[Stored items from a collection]
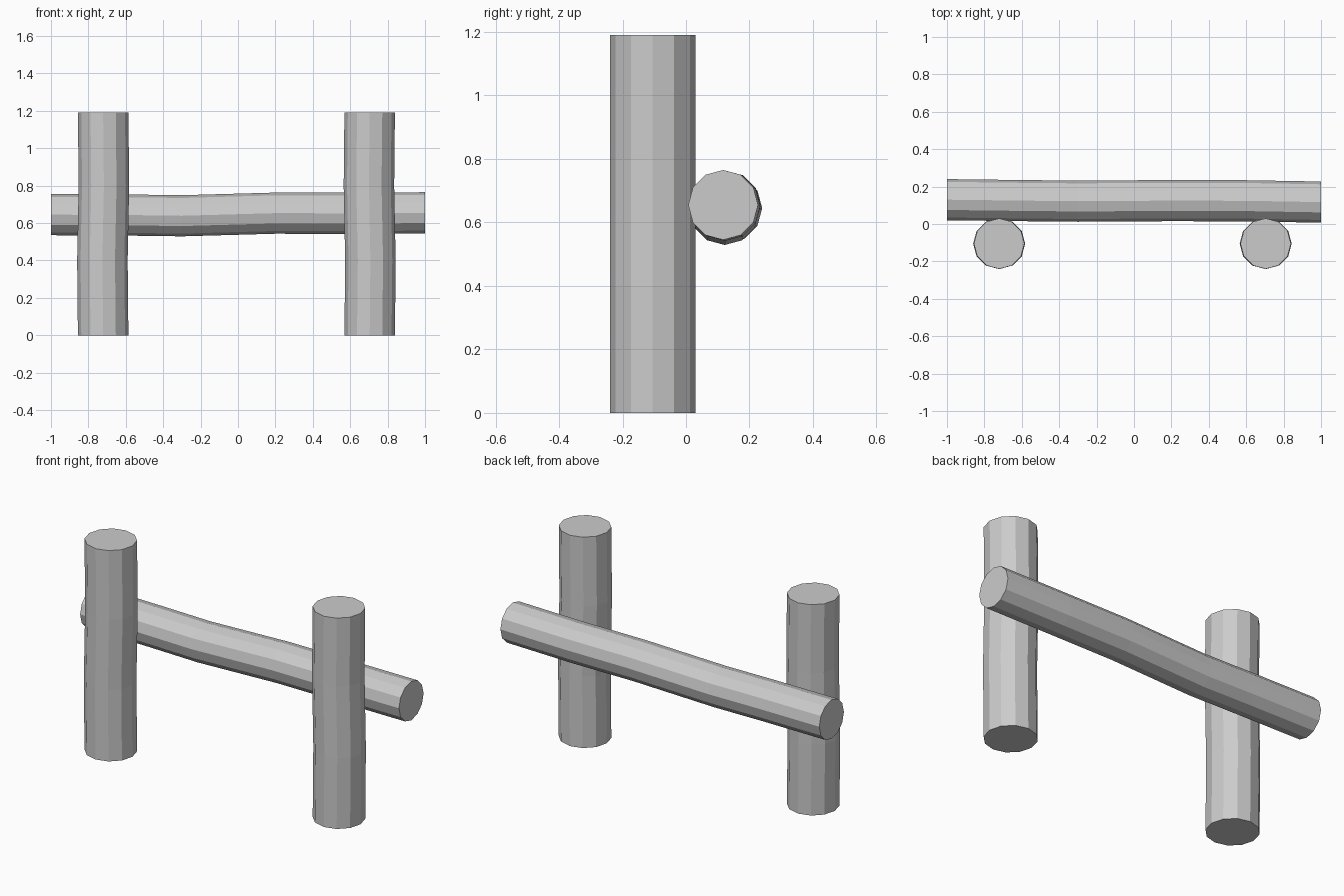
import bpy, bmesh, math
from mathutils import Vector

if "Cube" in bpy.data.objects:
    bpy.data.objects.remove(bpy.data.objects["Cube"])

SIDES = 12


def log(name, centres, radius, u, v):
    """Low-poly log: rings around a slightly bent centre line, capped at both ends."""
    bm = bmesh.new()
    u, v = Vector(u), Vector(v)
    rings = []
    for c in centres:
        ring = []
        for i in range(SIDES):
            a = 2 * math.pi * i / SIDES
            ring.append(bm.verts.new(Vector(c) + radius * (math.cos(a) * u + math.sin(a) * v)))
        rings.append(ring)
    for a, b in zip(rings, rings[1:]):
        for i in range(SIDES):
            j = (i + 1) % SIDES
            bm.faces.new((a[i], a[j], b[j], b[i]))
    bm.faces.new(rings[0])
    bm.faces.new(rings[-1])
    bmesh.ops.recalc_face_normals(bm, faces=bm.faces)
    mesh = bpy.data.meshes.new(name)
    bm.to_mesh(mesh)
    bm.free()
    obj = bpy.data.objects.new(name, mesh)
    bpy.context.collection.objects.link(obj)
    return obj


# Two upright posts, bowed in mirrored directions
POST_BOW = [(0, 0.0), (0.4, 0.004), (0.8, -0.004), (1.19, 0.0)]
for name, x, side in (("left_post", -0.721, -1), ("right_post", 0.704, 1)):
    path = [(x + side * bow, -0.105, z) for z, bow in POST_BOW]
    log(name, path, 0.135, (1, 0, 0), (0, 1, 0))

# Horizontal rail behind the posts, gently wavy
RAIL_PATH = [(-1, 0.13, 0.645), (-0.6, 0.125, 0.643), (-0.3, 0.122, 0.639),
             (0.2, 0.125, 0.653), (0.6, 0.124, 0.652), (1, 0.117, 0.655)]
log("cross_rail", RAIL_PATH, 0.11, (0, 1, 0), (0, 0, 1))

Exercise description →
Every record above must be copied exactly; none of the pictures belong in the copy.

Task output →
import bpy, bmesh, math
from mathutils import Vector

if "Cube" in bpy.data.objects:
    bpy.data.objects.remove(bpy.data.objects["Cube"])

SIDES = 12


def log(name, centres, radius, u, v):
    """Low-poly log: rings around a slightly bent centre line, capped at both ends."""
    bm = bmesh.new()
    u, v = Vector(u), Vector(v)
    rings = []
    for c in centres:
        ring = []
        for i in range(SIDES):
            a = 2 * math.pi * i / SIDES
            ring.append(bm.verts.new(Vector(c) + radius * (math.cos(a) * u + math.sin(a) * v)))
        rings.append(ring)
    for a, b in zip(rings, rings[1:]):
        for i in range(SIDES):
            j = (i + 1) % SIDES
            bm.faces.new((a[i], a[j], b[j], b[i]))
    bm.faces.new(rings[0])
    bm.faces.new(rings[-1])
    bmesh.ops.recalc_face_normals(bm, faces=bm.faces)
    mesh = bpy.data.meshes.new(name)
    bm.to_mesh(mesh)
    bm.free()
    obj = bpy.data.objects.new(name, mesh)
    bpy.context.collection.objects.link(obj)
    return obj


# Two upright posts, bowed in mirrored directions
POST_BOW = [(0, 0.0), (0.4, 0.004), (0.8, -0.004), (1.19, 0.0)]
for name, x, side in (("left_post", -0.721, -1), ("right_post", 0.704, 1)):
    path = [(x + side * bow, -0.105, z) for z, bow in POST_BOW]
    log(name, path, 0.135, (1, 0, 0), (0, 1, 0))

# Horizontal rail behind the posts, gently wavy
RAIL_PATH = [(-1, 0.13, 0.645), (-0.6, 0.125, 0.643), (-0.3, 0.122, 0.639),
             (0.2, 0.125, 0.653), (0.6, 0.124, 0.652), (1, 0.117, 0.655)]
log("cross_rail", RAIL_PATH, 0.11, (0, 1, 0), (0, 0, 1))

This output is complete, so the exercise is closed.